Exercise requirements:
When you reach the line in the data below that contains "1.63)], WOOD, pi / 6)", please start repeating lines exactly, and stop after the line that contains "[(0.085, 1.338), (0.121, 1.338), (0.111, 1.376)], WOOD, pi", repeating nothing else.
Data supplied below:
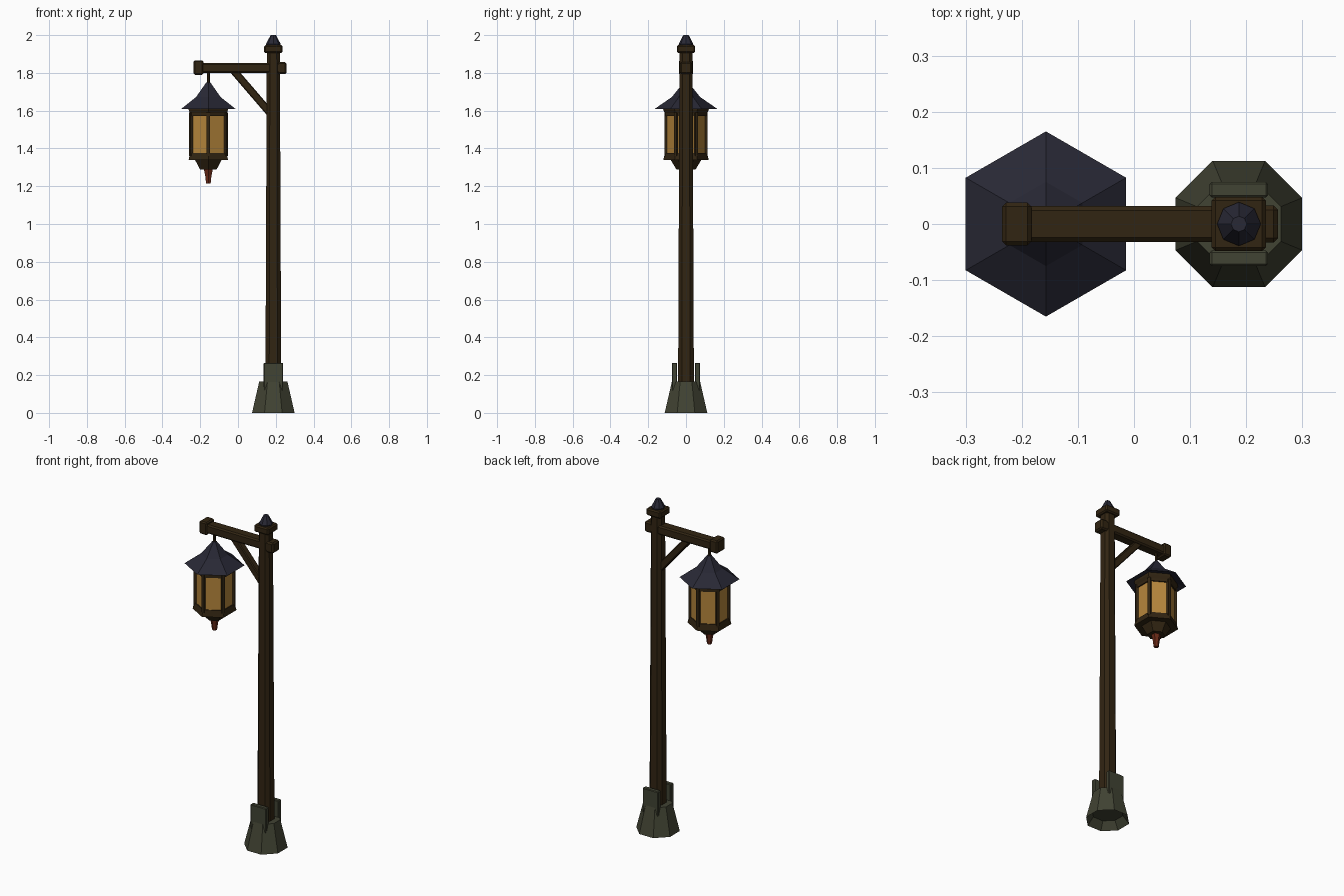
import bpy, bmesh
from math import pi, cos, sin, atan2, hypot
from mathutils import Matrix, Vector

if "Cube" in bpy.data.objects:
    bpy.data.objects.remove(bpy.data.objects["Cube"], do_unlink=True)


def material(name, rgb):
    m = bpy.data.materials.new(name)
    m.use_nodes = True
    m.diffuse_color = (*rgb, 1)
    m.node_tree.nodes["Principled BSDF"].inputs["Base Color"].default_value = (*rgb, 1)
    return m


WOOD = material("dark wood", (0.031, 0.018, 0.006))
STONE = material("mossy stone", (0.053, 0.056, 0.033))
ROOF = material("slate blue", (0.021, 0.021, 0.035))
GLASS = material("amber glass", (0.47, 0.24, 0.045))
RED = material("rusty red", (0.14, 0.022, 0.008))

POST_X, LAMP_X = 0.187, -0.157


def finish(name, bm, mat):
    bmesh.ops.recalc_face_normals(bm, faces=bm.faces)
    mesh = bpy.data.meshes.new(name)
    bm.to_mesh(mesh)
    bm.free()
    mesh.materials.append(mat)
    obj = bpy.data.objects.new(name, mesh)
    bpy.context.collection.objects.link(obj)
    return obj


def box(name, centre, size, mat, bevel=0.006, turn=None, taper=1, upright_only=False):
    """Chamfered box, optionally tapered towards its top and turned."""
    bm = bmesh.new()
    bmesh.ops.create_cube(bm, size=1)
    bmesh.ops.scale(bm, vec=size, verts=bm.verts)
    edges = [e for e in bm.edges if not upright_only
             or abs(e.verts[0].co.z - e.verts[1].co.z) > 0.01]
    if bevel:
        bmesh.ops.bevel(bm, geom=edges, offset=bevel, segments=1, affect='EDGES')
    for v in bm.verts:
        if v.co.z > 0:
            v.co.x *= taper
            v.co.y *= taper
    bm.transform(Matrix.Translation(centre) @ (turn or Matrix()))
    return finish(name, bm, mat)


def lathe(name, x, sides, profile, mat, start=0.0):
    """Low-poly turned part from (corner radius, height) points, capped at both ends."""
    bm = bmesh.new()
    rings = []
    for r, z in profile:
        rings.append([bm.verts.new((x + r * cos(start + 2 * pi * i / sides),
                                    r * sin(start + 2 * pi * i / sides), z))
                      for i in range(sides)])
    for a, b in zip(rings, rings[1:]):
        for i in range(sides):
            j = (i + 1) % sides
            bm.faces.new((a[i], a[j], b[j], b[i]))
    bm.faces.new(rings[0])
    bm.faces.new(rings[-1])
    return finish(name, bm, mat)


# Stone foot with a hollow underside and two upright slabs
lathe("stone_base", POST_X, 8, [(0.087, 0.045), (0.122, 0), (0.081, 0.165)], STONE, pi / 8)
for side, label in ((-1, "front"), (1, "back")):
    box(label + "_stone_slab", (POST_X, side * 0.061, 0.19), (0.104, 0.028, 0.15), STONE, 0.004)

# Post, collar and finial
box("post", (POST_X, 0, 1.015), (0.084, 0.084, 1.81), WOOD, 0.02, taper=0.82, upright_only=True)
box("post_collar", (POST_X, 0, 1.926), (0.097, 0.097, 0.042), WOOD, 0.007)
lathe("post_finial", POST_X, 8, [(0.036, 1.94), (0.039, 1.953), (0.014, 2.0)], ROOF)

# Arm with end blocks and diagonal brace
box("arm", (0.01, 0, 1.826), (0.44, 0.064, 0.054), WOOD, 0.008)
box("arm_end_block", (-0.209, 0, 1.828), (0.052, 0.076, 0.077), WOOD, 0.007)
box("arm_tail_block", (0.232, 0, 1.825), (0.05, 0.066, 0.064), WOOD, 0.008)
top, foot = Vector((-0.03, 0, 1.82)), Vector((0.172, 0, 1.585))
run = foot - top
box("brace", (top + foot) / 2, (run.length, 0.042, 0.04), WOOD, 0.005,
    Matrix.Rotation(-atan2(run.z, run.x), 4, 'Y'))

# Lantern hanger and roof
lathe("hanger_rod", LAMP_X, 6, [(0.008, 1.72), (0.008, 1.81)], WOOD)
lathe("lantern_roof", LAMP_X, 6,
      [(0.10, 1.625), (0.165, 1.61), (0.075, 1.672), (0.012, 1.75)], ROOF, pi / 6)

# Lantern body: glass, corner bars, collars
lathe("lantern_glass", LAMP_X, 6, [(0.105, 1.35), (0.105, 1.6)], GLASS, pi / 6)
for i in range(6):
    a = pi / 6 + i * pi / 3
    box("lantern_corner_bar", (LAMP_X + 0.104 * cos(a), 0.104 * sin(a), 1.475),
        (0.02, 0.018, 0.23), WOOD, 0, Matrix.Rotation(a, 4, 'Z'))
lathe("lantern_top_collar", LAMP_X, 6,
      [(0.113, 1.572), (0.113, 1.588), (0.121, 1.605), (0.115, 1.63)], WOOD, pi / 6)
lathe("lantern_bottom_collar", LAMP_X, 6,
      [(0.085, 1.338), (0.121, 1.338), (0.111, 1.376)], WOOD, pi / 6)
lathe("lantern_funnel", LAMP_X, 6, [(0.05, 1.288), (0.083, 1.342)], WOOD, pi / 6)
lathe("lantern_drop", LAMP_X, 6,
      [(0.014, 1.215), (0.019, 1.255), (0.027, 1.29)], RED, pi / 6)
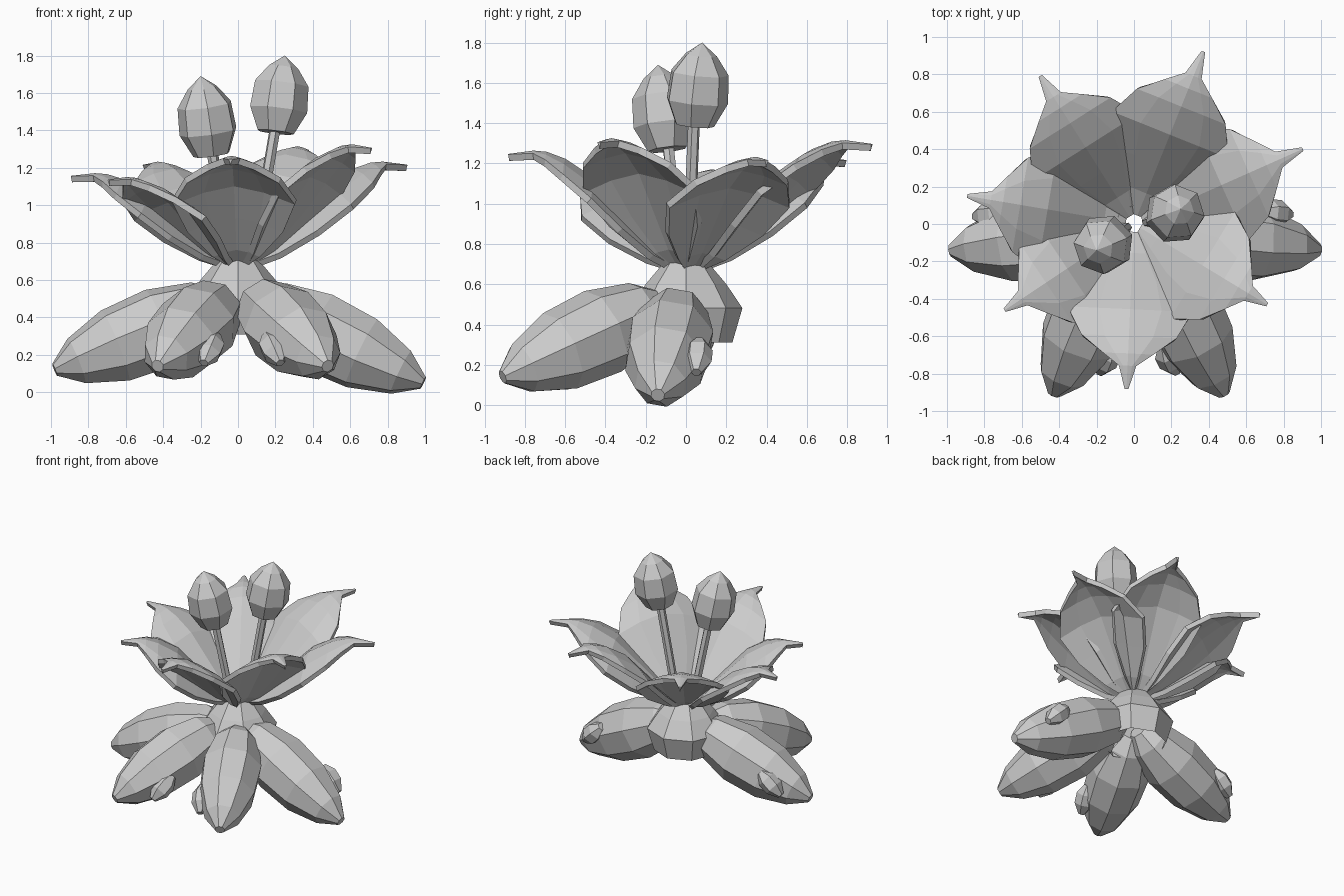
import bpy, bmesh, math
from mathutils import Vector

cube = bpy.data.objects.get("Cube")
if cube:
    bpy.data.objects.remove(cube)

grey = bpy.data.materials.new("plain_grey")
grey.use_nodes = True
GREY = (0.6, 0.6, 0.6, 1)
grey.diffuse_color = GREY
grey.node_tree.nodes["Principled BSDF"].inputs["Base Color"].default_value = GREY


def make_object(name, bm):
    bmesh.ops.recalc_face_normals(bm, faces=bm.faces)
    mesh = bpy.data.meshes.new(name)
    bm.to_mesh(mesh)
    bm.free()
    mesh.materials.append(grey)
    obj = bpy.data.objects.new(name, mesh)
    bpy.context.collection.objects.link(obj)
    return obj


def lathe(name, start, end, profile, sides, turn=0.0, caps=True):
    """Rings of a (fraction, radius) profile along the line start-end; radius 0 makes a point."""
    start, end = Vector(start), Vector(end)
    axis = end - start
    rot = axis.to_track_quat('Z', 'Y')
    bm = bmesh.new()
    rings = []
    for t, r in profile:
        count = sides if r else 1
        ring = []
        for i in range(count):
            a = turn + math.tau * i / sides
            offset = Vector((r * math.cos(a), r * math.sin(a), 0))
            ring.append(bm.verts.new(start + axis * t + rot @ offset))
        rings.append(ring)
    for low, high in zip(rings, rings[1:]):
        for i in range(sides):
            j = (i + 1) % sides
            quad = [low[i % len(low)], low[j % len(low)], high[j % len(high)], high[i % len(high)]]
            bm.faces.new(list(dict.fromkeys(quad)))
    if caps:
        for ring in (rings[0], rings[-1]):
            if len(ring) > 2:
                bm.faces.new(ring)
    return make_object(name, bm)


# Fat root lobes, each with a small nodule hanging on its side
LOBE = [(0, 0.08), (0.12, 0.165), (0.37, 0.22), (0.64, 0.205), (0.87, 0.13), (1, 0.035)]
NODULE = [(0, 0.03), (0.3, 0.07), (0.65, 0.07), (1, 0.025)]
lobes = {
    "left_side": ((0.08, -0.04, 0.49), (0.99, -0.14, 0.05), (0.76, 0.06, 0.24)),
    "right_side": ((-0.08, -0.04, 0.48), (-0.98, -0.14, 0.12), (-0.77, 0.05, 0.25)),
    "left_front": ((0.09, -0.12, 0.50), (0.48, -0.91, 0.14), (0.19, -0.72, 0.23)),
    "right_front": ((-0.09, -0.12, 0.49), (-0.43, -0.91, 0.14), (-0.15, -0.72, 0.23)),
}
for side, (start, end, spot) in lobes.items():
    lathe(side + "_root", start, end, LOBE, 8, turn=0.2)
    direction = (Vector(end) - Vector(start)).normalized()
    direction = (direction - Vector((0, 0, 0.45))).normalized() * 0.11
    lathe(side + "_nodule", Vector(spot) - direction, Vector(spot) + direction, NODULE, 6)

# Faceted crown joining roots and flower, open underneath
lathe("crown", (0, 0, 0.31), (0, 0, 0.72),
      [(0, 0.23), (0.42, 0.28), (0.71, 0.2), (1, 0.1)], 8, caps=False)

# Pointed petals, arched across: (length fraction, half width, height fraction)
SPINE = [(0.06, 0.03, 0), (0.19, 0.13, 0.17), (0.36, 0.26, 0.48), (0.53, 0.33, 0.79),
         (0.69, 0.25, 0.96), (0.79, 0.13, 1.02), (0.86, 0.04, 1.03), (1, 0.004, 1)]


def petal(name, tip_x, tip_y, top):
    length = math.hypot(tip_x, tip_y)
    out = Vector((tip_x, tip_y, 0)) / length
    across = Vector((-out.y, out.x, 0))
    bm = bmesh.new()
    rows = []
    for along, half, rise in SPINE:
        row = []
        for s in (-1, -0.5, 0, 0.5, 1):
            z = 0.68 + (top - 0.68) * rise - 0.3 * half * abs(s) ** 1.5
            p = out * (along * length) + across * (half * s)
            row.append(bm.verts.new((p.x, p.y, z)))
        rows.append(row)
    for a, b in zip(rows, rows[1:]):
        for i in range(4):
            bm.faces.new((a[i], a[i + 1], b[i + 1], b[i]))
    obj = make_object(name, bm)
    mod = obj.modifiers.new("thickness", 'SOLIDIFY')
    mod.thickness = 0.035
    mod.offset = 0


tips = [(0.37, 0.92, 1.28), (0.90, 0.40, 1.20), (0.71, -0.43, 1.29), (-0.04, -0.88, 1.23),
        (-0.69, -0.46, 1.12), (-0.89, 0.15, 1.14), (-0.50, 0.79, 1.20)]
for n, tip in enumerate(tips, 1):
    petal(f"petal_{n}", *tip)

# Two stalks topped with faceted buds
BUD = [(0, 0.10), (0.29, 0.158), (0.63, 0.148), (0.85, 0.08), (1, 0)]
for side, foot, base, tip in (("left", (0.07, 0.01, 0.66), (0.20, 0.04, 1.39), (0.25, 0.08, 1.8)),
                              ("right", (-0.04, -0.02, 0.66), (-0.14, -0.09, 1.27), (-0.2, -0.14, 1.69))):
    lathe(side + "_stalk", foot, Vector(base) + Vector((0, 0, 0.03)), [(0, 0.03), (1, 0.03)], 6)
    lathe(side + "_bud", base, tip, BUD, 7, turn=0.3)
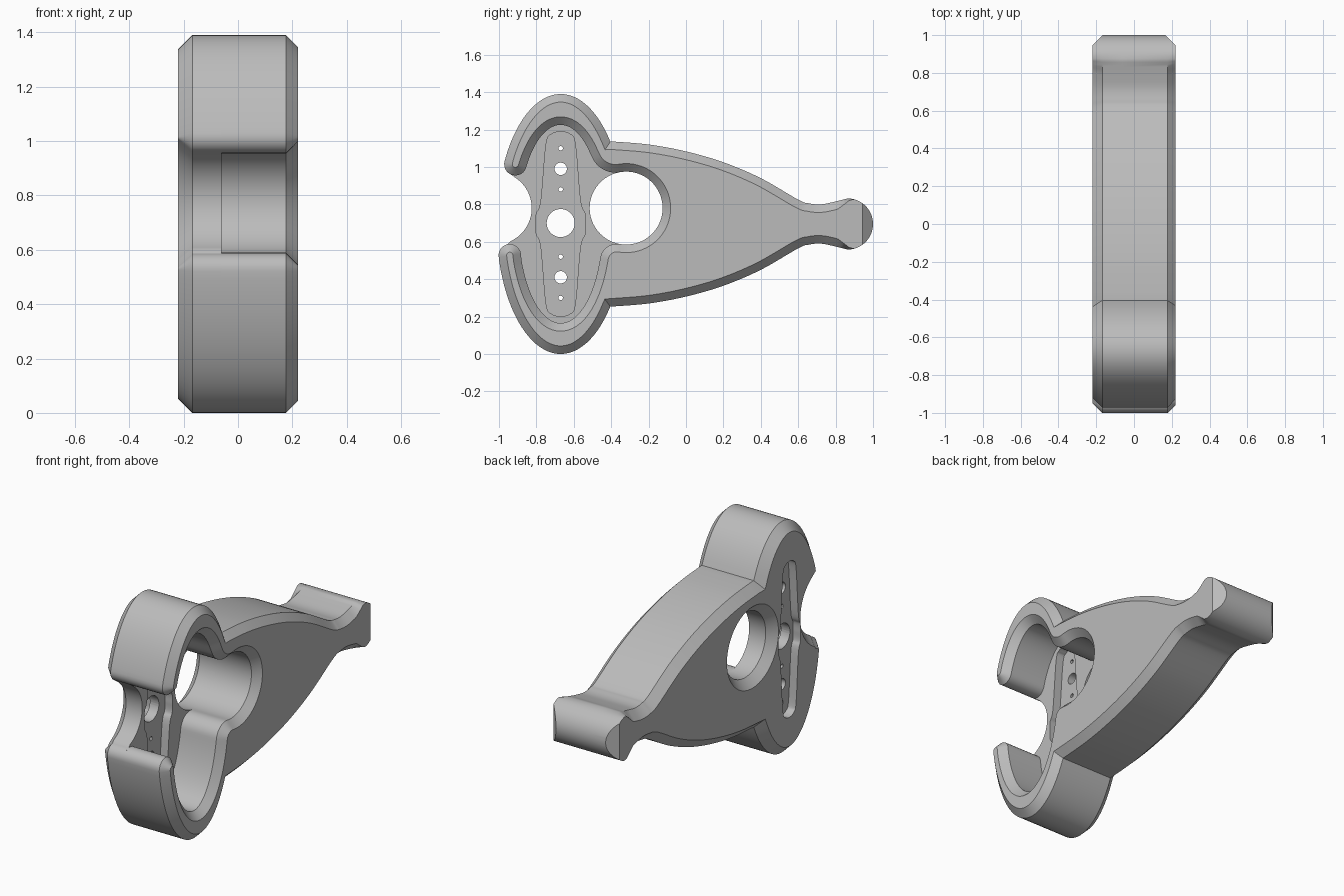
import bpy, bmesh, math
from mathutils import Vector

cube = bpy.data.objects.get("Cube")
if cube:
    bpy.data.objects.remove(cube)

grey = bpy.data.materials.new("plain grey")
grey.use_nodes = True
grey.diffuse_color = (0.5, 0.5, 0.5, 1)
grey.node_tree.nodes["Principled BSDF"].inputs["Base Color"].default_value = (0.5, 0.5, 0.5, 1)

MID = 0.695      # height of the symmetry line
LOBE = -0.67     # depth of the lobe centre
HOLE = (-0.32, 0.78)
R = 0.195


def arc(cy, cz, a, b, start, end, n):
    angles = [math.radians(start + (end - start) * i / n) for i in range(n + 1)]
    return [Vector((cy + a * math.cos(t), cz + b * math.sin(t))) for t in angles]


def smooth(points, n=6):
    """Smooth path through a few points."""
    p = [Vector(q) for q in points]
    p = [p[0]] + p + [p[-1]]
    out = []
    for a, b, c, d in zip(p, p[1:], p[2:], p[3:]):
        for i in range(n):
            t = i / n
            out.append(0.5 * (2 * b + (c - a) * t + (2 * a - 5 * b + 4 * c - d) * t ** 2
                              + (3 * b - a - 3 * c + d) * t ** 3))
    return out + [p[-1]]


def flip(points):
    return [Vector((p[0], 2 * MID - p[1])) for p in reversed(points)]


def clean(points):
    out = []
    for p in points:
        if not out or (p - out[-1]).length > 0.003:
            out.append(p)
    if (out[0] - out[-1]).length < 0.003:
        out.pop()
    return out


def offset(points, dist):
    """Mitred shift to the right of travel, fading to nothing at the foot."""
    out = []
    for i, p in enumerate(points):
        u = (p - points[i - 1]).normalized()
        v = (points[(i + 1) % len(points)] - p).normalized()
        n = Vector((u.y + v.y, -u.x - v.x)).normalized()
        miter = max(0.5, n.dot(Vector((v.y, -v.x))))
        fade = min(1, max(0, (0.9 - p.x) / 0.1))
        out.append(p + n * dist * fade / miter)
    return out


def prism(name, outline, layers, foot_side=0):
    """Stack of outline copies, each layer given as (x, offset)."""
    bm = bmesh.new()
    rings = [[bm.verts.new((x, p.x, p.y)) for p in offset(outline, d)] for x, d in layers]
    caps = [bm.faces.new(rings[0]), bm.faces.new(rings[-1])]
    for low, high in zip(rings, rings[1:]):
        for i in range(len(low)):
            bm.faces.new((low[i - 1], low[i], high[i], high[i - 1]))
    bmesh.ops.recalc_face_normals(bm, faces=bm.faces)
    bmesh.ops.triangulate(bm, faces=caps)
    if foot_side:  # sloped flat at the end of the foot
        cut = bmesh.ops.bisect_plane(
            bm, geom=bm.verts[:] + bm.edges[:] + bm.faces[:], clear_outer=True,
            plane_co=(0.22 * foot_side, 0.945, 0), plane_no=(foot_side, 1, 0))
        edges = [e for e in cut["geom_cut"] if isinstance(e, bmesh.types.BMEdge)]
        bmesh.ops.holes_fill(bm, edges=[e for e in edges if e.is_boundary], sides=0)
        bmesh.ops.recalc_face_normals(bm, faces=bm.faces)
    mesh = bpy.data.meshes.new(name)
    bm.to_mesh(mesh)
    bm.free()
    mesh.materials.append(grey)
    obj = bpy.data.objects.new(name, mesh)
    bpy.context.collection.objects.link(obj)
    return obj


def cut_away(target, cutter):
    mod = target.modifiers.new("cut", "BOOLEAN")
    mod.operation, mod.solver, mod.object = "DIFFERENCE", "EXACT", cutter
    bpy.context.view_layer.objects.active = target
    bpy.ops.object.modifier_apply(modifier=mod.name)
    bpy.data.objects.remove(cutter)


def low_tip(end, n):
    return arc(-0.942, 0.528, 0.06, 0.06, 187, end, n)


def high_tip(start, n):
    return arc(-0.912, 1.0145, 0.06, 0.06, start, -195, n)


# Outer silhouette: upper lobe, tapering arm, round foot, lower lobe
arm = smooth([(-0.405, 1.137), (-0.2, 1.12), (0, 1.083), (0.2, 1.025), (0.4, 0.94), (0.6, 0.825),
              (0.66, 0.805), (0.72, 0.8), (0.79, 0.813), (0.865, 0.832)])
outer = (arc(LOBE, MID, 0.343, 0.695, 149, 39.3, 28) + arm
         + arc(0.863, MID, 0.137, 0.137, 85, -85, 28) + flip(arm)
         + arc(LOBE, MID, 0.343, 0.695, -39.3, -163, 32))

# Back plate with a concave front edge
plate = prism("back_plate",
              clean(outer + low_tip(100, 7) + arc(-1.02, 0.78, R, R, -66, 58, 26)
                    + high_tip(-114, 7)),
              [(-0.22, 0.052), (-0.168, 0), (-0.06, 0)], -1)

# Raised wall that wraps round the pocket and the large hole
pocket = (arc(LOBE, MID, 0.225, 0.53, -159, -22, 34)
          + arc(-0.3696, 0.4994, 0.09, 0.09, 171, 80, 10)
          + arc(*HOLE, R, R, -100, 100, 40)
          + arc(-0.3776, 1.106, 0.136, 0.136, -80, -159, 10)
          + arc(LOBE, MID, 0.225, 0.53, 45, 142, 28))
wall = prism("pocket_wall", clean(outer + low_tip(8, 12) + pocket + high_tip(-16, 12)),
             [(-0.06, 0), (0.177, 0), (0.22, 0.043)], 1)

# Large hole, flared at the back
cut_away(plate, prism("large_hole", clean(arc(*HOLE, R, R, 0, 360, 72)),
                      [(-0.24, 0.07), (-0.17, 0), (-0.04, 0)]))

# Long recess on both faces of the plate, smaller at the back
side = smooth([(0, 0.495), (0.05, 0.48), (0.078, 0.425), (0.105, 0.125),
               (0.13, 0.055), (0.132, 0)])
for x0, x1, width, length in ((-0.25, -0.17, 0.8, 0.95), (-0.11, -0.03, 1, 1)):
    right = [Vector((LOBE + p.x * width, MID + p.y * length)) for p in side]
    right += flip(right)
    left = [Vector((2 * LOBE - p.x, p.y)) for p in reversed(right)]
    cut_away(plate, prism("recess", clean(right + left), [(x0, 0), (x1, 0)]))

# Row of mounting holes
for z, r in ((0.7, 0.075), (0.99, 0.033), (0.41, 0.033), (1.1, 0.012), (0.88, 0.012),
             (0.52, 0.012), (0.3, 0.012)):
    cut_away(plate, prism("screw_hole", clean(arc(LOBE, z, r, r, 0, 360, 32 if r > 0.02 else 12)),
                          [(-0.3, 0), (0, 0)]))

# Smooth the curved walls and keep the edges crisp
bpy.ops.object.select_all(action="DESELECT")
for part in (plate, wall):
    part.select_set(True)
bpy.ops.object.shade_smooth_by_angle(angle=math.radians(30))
End of Data supplied.
Written answer:
      [(0.113, 1.572), (0.113, 1.588), (0.121, 1.605), (0.115, 1.63)], WOOD, pi / 6)
lathe("lantern_bottom_collar", LAMP_X, 6,
      [(0.085, 1.338), (0.121, 1.338), (0.111, 1.376)], WOOD, pi / 6)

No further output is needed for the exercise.